◆ Recorded information
======

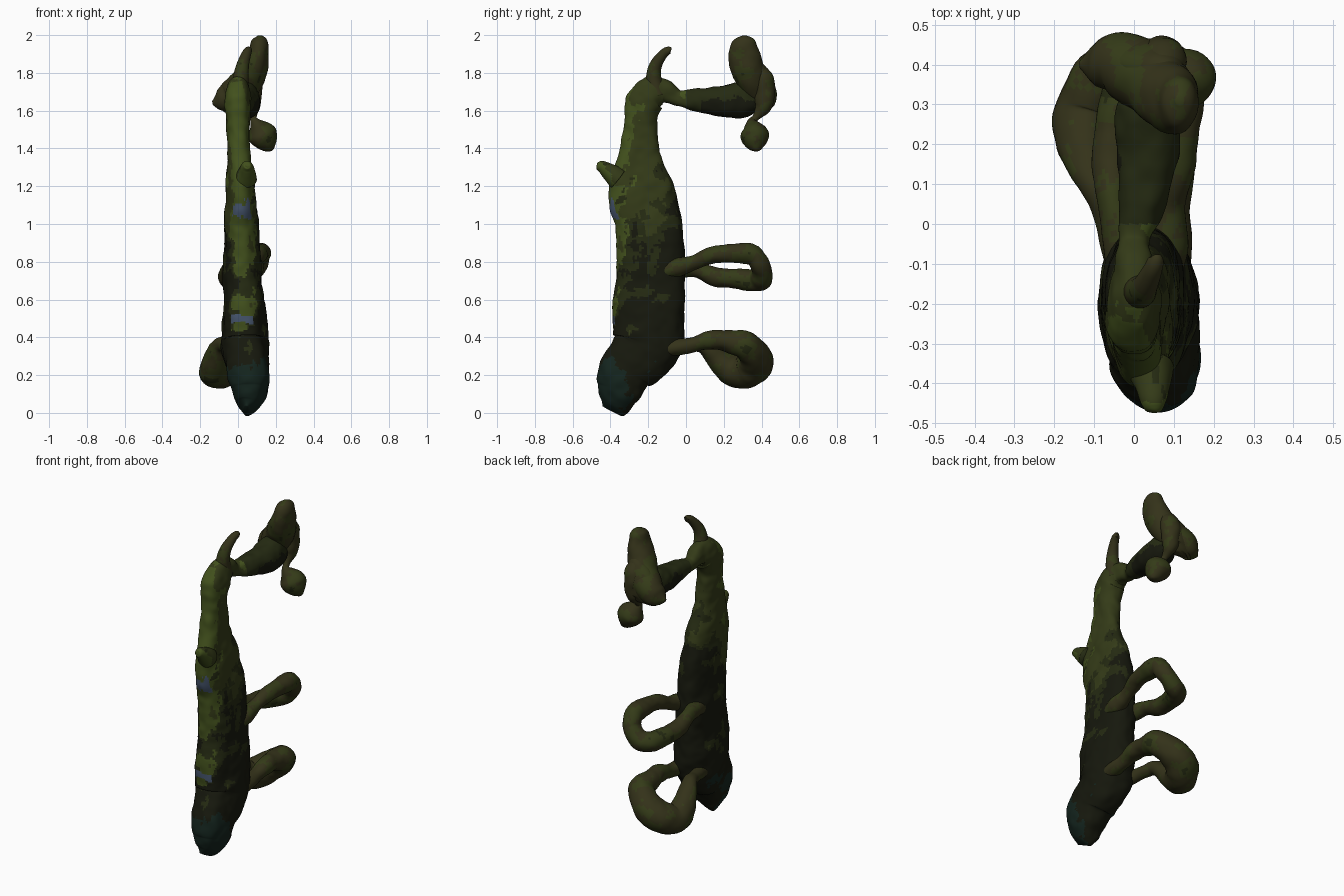
import bpy, bmesh
from math import cos, sin, tau, copysign
from mathutils import Vector, noise

# Moss colours
def mat(name, c):
    m = bpy.data.materials.new(name)
    m.diffuse_color = (*c, 1)
    return m

MATS = [mat("olive_moss", (.034, .043, .009)), mat("bright_moss", (.055, .082, .012)),
        mat("dark_bark", (.008, .009, .004)), mat("teal_base", (.007, .018, .013)),
        mat("blue_lichen", (.06, .09, .15)), mat("brown_moss", (.034, .032, .010)),
        mat("deep_moss", (.018, .023, .006))]

def colour(p, n, trunk):
    k = noise.noise(p * 9) * .6 + noise.noise(p * 22) * .35 + noise.noise(p * 55) * .15
    if not trunk:
        return 5 if k < .05 else 0 if k < .4 else 6
    if p.y > 0:
        return 2 if p.z < 1.66 + k * .1 and p.y > .08 else 6
    if p.z < .25 + k * .15:
        return 3 if n.y < .1 + k else 2
    if n.y < -.6 and abs(p.x - .02) < .06:
        if abs(p.z - 1.08) < .04 + k * .1 or abs(p.z - .5) < .025 + k * .06:
            return 4
    dark = min(1.2 - p.z, .5) * 1.4 + n.y * .45 + k * .9
    if p.z < .45 + k * .1:
        dark += .5
    if dark > .45:
        return 2
    if dark > .2:
        return 6
    return 1 if n.y < -.35 + k else 0

def catmull(a, b, c, d, t):
    return [.5 * (2*q + (r - p)*t + (2*p - 5*q + 4*r - s)*t*t + (3*q - p - 3*r + s)*t**3)
            for p, q, r, s in zip(a, b, c, d)]

# Lofted organic tube through points (x, y, z, side radius, other radius)
def tube(name, pts, steps=8, sides=32, bump=.010, trunk=False, box=1.0):
    pts = [p if len(p) == 5 else (*p, p[3]) for p in pts]
    ext = [pts[0]] + pts + [pts[-1]]
    path = [catmull(*ext[i:i + 4], s / steps) for i in range(len(pts) - 1) for s in range(steps)]
    path.append(list(pts[-1]))
    pos = [Vector(p[:3]) for p in path]
    bm = bmesh.new()
    prev, side = None, Vector((1, 0, 0))
    for i, p in enumerate(path):
        t = (pos[min(i + 1, len(pos) - 1)] - pos[max(i - 1, 0)]).normalized()
        side = (side - t * side.dot(t)).normalized()
        up = t.cross(side)
        ra, rb = max(p[3], .004), max(p[4], .004)
        ring = []
        for j in range(sides):
            c, s = cos(tau * j / sides), sin(tau * j / sides)
            c, s = copysign(abs(c) ** box, c), copysign(abs(s) ** box, s)
            d = side * c * ra + up * s * rb
            q = pos[i] + d
            h = noise.noise(q * 8) * bump + noise.noise(q * 20) * bump * .4
            ring.append(bm.verts.new(q + d.normalized() * h * min(1, ra / .05)))
        if prev:
            for j in range(sides):
                k = (j + 1) % sides
                bm.faces.new((prev[j], prev[k], ring[k], ring[j]))
        else:
            bm.faces.new(ring[::-1])
        prev = ring
    bm.faces.new(prev)
    bmesh.ops.recalc_face_normals(bm, faces=bm.faces)
    for f in bm.faces:
        f.smooth = True
        f.material_index = colour(f.calc_center_median(), f.normal, trunk)
    me = bpy.data.meshes.new(name)
    bm.to_mesh(me)
    bm.free()
    for m in MATS:
        me.materials.append(m)
    ob = bpy.data.objects.new(name, me)
    bpy.context.collection.objects.link(ob)
    return ob

# Trunk bending over into the upper arm
tube("trunk", [
    (.045, -.39, .01, .015, .06), (.055, -.37, .05, .06, .09), (.06, -.35, .12, .095, .12),
    (.055, -.32, .22, .112, .145), (.04, -.225, .33, .12, .175), (.035, -.2, .42, .122, .19),
    (.03, -.197, .6, .108, .188), (.025, -.185, .8, .098, .183), (.02, -.2, 1.0, .088, .178),
    (.015, -.24, 1.2, .075, .17), (.005, -.245, 1.4, .058, .10), (0, -.24, 1.55, .063, .088),
    (0, -.20, 1.67, .065, .097), (0, -.12, 1.70, .052, .068), (0, -.04, 1.665, .042, .042),
    (.02, .06, 1.66, .058, .06), (.03, .17, 1.65, .075, .08), (.04, .3, 1.66, .075, .10),
    (.04, .38, 1.68, .03, .05)], steps=18, sides=96, bump=.013, trunk=True, box=.85)

# Small twig on the crown and knot on the front
tube("top_twig", [(.01, -.15, 1.68, .05), (.015, -.17, 1.77, .04), (.025, -.16, 1.84, .032),
                  (.045, -.12, 1.90, .025), (.055, -.09, 1.92, .02), (.055, -.08, 1.92, .01)], bump=.004)
tube("front_knot", [(.04, -.36, 1.24, .06), (.045, -.405, 1.275, .045), (.048, -.44, 1.30, .034),
                    (.05, -.465, 1.31, .022), (.05, -.472, 1.312, .01)], bump=.005, trunk=True)

# Leaning lobe at the end of the upper arm
tube("upper_lobe", [(.115, .31, 1.998, .01), (.115, .31, 1.97, .04, .06), (.105, .31, 1.9, .058, .085),
                    (.08, .325, 1.82, .075, .09), (.04, .36, 1.74, .085, .085), (-.03, .40, 1.68, .08),
                    (-.09, .40, 1.65, .055), (-.135, .40, 1.64, .01)])

# Web filling the space behind the lobe
tube("back_web", [(.09, .37, 1.86, .02), (.07, .39, 1.80, .06, .05), (.03, .41, 1.72, .09, .05),
                  (0, .415, 1.65, .10, .045), (.01, .41, 1.61, .07, .03), (.01, .41, 1.595, .02)])

# Outer curl hanging down to the bud
tube("hanging_bud", [(.06, .37, 1.84, .02), (.075, .405, 1.78, .055), (.075, .415, 1.69, .055),
                     (.075, .41, 1.62, .045), (.08, .37, 1.565, .02), (.09, .35, 1.54, .028),
                     (.12, .36, 1.49, .07), (.14, .365, 1.45, .07), (.165, .37, 1.40, .03),
                     (.17, .37, 1.385, .008)])

# Middle looping branch: both ends run into the trunk side by side
tube("middle_loop", [(.07, -.16, .73, .04), (.085, -.05, .77, .05), (.09, .05, .80, .042),
                     (.105, .15, .84, .046), (.115, .26, .845, .05), (.115, .36, .835, .052),
                     (.10, .395, .775, .05), (.05, .405, .72, .055), (-.01, .37, .70, .058),
                     (-.045, .26, .71, .055), (-.055, .15, .725, .048), (-.05, .05, .76, .042),
                     (-.03, -.05, .76, .045), (-.01, -.16, .73, .04)])

# Lower curled branch that loops back to the trunk
tube("lower_curl", [(.09, -.17, .34, .04), (.10, -.07, .345, .045), (.10, .03, .36, .04),
                    (.10, .12, .38, .05), (.095, .22, .38, .06), (.085, .32, .355, .075),
                    (.01, .37, .29, .088), (-.07, .345, .235, .095), (-.112, .27, .22, .088),
                    (-.12, .19, .27, .07), (-.09, .10, .355, .048), (-.065, .02, .36, .035),
                    (-.04, -.07, .35, .04), (-.02, -.17, .34, .04)])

======

◆ Brief
Show every line of the material that includes the string "path".

◆ Response below
    path = [catmull(*ext[i:i + 4], s / steps) for i in range(len(pts) - 1) for s in range(steps)]
    path.append(list(pts[-1]))
    pos = [Vector(p[:3]) for p in path]
    for i, p in enumerate(path):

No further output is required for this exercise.